I was in that moment, moving through a fog that felt like water.
In its most extreme manifestation, it felt like paralysis.
But I moved.
A rare encounter with a mysterious determination that I believe exists separate from my conscience self.
Like an ethereal gas station.
Finding a bus in Nouakchott to take me to the border of the Western Sahara region, was easy.
Once there I stayed the night on the frontier of Mauritania and Morocco, or as I would later learn, a disputed region of the Sahara that Morocco claims.
Algeria and Mauritania, “Not agreed Dimitri”
I stayed in one of the two basic hotels.
My rooms ceiling peaked like a small circus tent.
Which I loved.
I ate biscuits in my room.

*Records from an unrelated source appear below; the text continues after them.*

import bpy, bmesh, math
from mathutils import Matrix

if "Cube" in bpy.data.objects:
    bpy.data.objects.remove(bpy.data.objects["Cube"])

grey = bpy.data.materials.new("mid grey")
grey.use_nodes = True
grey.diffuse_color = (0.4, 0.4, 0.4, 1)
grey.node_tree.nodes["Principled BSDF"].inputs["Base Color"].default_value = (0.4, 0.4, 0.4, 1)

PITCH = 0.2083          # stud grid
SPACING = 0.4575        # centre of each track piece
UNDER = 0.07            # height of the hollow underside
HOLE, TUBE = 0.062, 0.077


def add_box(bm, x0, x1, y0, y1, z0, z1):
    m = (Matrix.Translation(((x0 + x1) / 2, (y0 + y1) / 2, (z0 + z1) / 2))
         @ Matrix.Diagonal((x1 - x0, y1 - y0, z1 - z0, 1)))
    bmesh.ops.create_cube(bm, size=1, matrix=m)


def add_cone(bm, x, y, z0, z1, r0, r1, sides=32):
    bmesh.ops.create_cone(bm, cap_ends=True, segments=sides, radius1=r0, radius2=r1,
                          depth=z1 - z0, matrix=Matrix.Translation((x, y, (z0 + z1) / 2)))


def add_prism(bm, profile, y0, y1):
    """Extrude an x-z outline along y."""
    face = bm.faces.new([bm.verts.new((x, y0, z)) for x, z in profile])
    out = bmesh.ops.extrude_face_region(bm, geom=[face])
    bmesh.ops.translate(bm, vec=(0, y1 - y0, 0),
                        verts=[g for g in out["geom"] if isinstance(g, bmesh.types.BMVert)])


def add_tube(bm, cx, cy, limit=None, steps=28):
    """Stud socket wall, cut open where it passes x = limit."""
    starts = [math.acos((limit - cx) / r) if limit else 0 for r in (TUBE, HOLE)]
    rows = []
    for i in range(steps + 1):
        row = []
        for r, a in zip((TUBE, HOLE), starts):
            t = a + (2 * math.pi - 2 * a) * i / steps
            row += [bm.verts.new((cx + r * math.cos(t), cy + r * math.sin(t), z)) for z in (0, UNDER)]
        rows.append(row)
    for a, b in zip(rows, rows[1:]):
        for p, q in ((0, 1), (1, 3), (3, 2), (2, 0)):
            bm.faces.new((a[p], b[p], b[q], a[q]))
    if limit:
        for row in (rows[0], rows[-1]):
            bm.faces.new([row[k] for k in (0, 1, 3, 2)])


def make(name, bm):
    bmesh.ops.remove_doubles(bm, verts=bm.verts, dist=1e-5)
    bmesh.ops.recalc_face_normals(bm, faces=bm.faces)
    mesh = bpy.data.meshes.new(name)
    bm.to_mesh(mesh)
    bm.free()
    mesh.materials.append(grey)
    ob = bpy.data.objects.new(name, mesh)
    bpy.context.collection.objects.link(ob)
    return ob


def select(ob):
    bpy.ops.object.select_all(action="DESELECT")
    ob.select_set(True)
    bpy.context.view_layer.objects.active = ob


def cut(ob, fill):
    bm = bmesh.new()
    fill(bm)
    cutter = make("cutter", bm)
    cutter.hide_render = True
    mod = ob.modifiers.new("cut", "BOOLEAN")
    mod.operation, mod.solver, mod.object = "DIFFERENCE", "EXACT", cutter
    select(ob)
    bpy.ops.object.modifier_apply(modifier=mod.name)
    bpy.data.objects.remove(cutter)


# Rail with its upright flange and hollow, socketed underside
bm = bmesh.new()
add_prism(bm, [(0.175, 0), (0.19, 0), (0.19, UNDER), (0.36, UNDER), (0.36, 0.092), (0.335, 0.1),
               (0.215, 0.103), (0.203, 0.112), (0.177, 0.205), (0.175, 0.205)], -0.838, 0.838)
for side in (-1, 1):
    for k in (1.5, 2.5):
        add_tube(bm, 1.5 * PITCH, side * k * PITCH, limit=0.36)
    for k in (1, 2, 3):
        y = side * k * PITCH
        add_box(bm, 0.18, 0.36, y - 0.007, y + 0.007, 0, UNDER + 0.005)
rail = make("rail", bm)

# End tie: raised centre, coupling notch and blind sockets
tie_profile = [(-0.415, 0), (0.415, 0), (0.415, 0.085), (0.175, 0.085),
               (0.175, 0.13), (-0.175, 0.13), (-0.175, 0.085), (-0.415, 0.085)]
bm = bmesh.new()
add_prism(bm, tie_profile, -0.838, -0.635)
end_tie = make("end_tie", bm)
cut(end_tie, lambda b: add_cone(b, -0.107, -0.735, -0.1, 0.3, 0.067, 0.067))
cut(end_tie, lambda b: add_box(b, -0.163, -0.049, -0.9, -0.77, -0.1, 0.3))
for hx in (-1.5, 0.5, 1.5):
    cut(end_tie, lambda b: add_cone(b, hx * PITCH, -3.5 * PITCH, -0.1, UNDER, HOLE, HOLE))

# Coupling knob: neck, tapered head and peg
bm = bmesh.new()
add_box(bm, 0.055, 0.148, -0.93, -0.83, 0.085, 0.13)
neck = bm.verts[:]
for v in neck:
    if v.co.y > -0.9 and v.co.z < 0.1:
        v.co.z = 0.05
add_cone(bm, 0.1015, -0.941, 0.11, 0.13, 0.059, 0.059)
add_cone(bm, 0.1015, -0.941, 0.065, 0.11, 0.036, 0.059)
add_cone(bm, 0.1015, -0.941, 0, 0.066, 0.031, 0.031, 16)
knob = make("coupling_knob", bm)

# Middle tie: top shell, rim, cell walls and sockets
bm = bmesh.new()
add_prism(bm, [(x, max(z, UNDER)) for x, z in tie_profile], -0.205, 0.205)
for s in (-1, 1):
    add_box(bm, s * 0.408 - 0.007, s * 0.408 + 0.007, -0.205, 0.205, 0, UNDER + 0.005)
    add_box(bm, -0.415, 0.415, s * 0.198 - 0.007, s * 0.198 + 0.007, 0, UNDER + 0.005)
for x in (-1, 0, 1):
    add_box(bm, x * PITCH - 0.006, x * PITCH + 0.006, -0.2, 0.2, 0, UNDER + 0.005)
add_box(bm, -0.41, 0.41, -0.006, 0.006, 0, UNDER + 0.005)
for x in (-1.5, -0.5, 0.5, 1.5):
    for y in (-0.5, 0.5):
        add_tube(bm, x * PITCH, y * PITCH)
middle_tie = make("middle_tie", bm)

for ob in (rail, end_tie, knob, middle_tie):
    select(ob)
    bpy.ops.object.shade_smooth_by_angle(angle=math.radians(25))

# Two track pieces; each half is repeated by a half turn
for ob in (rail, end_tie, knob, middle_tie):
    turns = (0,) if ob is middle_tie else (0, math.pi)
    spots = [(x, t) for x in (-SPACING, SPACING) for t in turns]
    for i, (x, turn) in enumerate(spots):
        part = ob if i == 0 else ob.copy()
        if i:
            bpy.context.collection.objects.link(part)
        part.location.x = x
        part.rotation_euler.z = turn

And had a Fanta.
Actually, me and my friends, the ants, ate biscuits in my room.
In the morning, when the border opened, I exited Mauritania then walked the 5 kilometres of no man’s land between the two countries.
The landscape was white rock and white sand.
The sky was a deep rich blue, that almost revealed stars.
It was an incredible moment for me.
After entering the Moroccan compound, I was greeted by a handsome man in full military uniform.
He quickly checked my bag, then played with my typewriter for a few minutes.
Then directed me to the nearby stamp building.
The border agent flipped my passport to the back page, the one that says don’t stamp this page, then he stamped it.
Rock and roll.
I fucking love Morocco.
I exited the compound, bought a 2 day bus ticket to Marrakesh, climbed a distant hill, where I collected some ceremonial sand.
Sand, that for me represents possibility.
I did it.
From Simien mountains in Ethiopia to Kingdom of Morocco.
By land, river and sea.
Like my foremothers before me.